An initial report from the large, ongoing Circulating Cell-Free Genome Atlas (CCGA) study provides preliminary evidence that a new blood test may be able to detect early-stage lung cancer. This is one of the first studies to explore blood tests analyzing free-floating or cell-free DNA as a tool for early detection of cancer.
Having a blood test that can be done through a simple blood draw at the doctor’s office may improve lung cancer screening rates, but before such a test could be widely used, additional validation in larger data sets and in studies with people who have not been diagnosed with cancer would be needed.
Analysis of cell-free DNA from blood is already used to help choose targeted therapies but such “liquid biopsies” are used only for people with advanced lung cancer. Until recently there has been limited evidence to show cell-free DNA analysis may be feasible for early detection of lung cancer
The CCGA study has enrolled more than 12,000 of the planned 15,000 participants (70 percent with cancer, 30 percent without cancer).In this initial analysis, researchers explored the ability of the three assays to detect cancer in 127 people with stage I-IV lung cancer.
Three assays were designed to detect cancer-defining signals (mutations and other genomic changes) that could be used in an early cancer detection test:

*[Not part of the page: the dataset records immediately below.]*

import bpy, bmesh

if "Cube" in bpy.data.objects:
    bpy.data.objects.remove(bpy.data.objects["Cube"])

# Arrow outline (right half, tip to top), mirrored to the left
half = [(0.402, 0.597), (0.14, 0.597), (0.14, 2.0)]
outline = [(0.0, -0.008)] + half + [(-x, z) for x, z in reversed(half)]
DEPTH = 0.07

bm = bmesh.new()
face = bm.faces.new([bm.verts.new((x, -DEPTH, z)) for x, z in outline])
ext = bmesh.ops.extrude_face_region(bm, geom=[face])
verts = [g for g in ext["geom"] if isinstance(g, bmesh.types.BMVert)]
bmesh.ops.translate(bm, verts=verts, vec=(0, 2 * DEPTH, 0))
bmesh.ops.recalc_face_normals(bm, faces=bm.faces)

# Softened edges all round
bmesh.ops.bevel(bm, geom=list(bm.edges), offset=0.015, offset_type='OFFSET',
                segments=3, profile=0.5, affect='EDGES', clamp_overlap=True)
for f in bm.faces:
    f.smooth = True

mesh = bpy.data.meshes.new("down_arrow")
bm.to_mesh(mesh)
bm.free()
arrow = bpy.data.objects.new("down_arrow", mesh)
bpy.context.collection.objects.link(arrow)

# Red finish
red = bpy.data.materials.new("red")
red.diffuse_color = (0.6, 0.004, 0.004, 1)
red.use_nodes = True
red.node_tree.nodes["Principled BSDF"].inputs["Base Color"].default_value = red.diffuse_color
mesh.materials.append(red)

- Targeted sequencing to detect non-inherited (somatic) mutations, such as single nucleotide variants and small insertions and/or deletions;
- Whole-genome sequencing (WGS) to detect somatic gene copy number changes;
- Whole-genome bisulfite sequencing (WGBS) of cell-free DNA to detect epigenetic changes.
- At 98 percent specificity, the WGBS assay detected 41 percent of early-stage (stage I-IIIA) lung cancers and 89 percent of late-stage (stage IIIB-IV) lung cancers.
- The WGS assay was similarly effective, detecting 38 percent of early-stage cancers and 87 percent of late-stage cancers
- The targeted assay detected 51 percent of early-stage cancers and 89 percent of late-stage cancers.
The initial results showed that all three assays could detect lung cancer with a low rate of false positives (in which a test indicates a person has cancer when there is no cancer).
Of the 580 samples from people without cancer at the time of enrollment in the sub-study, five (less than 1 percent) had a cancer-like signal across all three assays. Of those five participants, two were subsequently diagnosed with cancer (one with stage III ovarian cancer and one with stage II endometrial cancer) – highlighting the potential for such tests to identify early-stage cancers.
Among participants with lung cancer, the study found that more than 54 percent of the somatic (non-inherited) mutations detected in blood samples were derived from white blood cells and not from tumors. These mutations are likely the result of natural aging processes (so-called clonal hematopoiesis of indeterminate potential, or CHIP) and will need to be taken into account when developing blood tests for early detection of blood cancers.
Results are being verified by the researchers in an independent group of approximately 1,000 participants from CCGA as part of the same sub-study. After that the researchers will continue to optimize the assays, then validate them in an even larger data set from CCGA. More improvement is expected in assay performance with increased sample sizes.